Exercise description
From the data below, copy each line that includes the word "Vector".

Source data
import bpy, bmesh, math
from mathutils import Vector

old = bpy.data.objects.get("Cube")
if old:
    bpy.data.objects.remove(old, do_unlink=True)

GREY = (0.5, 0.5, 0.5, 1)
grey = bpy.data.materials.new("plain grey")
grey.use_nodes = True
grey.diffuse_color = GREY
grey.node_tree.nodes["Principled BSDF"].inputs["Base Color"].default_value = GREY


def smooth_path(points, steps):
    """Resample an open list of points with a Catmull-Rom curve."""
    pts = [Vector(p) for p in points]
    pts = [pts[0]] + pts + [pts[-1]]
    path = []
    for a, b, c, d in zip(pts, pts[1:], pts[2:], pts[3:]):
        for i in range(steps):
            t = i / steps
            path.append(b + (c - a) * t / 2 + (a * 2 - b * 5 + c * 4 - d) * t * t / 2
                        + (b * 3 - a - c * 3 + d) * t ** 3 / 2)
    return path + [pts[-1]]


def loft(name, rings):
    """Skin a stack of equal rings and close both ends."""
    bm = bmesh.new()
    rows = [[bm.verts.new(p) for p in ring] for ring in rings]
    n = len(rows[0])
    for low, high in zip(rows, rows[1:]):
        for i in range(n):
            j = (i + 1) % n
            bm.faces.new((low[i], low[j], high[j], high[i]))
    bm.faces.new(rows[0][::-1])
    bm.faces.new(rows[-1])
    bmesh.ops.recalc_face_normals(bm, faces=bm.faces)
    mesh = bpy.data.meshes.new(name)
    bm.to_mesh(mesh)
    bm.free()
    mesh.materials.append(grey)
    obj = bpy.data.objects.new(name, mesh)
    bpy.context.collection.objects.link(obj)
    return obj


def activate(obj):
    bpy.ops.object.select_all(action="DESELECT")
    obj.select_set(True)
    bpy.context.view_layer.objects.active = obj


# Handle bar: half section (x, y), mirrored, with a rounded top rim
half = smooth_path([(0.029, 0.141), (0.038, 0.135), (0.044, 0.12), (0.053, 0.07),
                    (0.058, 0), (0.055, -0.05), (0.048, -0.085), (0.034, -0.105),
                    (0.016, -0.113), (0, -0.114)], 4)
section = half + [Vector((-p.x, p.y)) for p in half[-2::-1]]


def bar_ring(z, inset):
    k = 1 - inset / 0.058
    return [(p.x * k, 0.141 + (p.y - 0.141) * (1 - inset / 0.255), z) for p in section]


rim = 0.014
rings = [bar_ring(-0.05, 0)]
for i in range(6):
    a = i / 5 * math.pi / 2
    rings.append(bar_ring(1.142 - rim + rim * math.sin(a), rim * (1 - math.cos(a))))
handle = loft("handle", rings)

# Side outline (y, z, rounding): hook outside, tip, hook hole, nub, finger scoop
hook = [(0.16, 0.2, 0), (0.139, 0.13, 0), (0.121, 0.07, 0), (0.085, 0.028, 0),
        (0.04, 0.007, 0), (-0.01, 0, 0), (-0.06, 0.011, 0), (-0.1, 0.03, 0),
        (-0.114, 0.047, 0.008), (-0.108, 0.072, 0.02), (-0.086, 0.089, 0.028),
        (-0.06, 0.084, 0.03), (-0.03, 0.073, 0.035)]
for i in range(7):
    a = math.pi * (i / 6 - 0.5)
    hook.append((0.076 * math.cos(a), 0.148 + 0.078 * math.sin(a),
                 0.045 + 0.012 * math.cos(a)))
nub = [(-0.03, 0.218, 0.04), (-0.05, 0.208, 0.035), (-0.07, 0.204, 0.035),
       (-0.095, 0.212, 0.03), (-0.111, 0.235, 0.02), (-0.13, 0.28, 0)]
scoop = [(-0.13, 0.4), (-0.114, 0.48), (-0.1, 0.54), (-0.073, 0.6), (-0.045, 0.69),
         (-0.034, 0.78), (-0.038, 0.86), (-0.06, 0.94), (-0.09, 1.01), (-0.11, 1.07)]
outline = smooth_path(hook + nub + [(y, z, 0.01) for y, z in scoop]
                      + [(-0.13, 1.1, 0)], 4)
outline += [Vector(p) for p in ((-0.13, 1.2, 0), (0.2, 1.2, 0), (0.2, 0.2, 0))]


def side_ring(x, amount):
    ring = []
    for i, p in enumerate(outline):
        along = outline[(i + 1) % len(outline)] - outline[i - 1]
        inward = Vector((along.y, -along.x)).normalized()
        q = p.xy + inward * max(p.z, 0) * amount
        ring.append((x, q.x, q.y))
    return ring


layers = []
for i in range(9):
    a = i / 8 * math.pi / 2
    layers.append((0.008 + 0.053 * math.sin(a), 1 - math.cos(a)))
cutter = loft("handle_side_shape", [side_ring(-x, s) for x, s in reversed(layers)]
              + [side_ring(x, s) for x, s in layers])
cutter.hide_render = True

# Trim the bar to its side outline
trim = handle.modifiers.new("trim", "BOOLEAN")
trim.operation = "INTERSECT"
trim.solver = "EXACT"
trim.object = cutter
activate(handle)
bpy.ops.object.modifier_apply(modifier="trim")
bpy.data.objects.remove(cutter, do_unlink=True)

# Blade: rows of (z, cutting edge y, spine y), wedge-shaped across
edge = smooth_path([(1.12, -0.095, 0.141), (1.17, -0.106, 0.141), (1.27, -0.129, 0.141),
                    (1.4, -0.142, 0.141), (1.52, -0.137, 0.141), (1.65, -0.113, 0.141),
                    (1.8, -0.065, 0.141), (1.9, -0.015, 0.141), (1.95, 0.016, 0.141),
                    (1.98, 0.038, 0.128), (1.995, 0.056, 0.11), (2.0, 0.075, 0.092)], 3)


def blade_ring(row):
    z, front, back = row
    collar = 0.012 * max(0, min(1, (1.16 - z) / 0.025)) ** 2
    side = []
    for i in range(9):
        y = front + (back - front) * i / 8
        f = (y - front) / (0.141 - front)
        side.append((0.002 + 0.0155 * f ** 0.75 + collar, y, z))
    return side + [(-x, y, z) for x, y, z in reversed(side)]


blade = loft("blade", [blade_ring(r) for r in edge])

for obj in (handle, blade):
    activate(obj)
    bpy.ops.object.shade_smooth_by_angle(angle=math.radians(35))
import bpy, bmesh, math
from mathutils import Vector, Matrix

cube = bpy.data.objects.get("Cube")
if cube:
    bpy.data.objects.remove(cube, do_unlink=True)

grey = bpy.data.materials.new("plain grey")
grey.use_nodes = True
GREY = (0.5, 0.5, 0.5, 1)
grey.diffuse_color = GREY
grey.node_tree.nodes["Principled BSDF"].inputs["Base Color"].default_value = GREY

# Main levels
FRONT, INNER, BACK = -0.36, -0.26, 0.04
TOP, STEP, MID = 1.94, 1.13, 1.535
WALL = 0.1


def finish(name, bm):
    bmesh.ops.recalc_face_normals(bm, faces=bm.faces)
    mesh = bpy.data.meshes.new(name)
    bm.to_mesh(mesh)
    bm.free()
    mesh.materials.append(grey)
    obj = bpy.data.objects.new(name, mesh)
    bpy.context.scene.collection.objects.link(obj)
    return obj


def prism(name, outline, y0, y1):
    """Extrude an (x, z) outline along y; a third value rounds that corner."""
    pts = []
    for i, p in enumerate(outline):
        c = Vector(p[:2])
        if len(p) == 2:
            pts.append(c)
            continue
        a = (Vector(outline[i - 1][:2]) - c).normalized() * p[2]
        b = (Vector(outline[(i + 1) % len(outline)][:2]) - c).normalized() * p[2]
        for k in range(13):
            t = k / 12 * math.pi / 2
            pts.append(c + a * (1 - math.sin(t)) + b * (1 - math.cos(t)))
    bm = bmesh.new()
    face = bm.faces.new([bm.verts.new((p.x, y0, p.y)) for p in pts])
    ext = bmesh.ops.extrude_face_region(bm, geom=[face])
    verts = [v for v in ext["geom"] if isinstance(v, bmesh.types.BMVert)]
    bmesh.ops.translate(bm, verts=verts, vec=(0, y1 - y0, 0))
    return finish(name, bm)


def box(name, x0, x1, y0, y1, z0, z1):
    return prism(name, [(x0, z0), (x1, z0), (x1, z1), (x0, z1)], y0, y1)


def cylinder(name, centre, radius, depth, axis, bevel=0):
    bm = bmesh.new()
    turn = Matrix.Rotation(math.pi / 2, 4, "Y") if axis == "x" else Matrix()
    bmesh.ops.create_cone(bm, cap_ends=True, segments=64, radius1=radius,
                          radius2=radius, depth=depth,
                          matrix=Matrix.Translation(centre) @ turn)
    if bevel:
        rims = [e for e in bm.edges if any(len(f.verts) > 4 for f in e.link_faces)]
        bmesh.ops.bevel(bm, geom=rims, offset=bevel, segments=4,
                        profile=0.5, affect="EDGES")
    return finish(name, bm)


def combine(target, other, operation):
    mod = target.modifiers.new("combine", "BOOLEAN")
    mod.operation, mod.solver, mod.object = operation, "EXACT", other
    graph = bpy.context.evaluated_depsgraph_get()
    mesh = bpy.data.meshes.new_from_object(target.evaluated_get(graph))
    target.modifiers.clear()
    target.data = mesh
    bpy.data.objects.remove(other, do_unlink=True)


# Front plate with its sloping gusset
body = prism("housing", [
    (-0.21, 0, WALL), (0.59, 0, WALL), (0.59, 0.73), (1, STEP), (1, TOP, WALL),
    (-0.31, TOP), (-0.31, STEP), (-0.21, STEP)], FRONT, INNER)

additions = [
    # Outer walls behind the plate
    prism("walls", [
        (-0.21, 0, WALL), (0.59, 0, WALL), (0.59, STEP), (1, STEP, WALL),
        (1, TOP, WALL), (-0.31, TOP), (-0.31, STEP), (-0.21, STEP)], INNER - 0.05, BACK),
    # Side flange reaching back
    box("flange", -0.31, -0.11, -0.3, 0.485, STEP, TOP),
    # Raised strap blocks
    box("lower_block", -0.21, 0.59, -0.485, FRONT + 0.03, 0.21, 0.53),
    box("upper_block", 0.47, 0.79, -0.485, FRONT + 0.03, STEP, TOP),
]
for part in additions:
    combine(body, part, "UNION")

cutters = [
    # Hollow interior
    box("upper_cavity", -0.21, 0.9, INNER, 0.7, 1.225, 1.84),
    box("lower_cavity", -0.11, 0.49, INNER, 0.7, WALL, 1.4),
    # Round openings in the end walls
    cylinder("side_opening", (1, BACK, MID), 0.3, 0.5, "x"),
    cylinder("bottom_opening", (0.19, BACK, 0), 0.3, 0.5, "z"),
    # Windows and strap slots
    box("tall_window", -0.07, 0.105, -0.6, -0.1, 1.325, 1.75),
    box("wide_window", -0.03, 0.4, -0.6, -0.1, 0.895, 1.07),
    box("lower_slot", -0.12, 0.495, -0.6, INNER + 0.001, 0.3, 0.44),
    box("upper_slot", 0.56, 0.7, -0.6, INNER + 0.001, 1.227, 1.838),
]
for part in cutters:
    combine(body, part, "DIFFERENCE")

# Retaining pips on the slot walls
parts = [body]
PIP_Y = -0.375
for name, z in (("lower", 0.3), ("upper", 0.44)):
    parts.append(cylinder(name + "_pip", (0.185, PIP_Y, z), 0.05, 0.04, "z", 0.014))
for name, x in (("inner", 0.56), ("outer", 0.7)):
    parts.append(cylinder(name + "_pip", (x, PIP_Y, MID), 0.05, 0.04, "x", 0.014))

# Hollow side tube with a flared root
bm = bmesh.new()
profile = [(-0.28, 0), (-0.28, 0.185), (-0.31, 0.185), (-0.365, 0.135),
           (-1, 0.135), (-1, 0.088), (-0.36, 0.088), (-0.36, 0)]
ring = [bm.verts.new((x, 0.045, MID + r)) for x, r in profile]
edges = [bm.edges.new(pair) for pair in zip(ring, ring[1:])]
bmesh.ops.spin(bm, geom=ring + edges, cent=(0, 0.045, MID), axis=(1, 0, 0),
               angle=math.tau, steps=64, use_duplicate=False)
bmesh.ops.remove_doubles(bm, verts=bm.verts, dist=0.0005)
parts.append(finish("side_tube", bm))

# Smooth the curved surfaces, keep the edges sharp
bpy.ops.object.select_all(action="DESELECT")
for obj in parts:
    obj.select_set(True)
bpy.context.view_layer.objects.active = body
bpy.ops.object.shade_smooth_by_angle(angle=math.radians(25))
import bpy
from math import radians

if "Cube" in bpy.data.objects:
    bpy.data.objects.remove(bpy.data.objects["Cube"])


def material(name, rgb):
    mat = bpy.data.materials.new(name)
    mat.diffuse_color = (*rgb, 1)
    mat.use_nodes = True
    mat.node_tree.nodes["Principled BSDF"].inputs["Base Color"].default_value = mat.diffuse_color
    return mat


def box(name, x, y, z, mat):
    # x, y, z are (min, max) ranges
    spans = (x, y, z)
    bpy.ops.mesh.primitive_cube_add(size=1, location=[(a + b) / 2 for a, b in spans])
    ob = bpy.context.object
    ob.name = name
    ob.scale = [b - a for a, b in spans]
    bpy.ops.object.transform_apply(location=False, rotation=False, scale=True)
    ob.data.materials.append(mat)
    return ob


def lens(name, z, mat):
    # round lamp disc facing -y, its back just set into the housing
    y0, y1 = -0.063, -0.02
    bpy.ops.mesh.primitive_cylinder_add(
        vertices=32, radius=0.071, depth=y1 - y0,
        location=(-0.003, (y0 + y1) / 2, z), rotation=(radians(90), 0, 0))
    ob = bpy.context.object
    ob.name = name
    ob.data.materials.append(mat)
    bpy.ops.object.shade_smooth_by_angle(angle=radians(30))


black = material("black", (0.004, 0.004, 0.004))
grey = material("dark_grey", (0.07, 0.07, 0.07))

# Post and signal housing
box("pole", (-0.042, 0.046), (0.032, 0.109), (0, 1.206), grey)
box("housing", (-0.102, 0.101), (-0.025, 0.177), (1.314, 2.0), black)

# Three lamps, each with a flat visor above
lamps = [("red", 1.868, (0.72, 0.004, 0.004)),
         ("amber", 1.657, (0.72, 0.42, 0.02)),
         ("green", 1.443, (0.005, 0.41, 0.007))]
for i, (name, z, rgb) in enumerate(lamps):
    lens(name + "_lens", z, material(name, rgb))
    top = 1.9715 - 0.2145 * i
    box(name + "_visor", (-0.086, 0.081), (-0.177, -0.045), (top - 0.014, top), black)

Answer box
from mathutils import Vector
    pts = [Vector(p) for p in points]
section = half + [Vector((-p.x, p.y)) for p in half[-2::-1]]
outline += [Vector(p) for p in ((-0.13, 1.2, 0), (0.2, 1.2, 0), (0.2, 0.2, 0))]
        inward = Vector((along.y, -along.x)).normalized()
from mathutils import Vector, Matrix
        c = Vector(p[:2])
        a = (Vector(outline[i - 1][:2]) - c).normalized() * p[2]
        b = (Vector(outline[(i + 1) % len(outline)][:2]) - c).normalized() * p[2]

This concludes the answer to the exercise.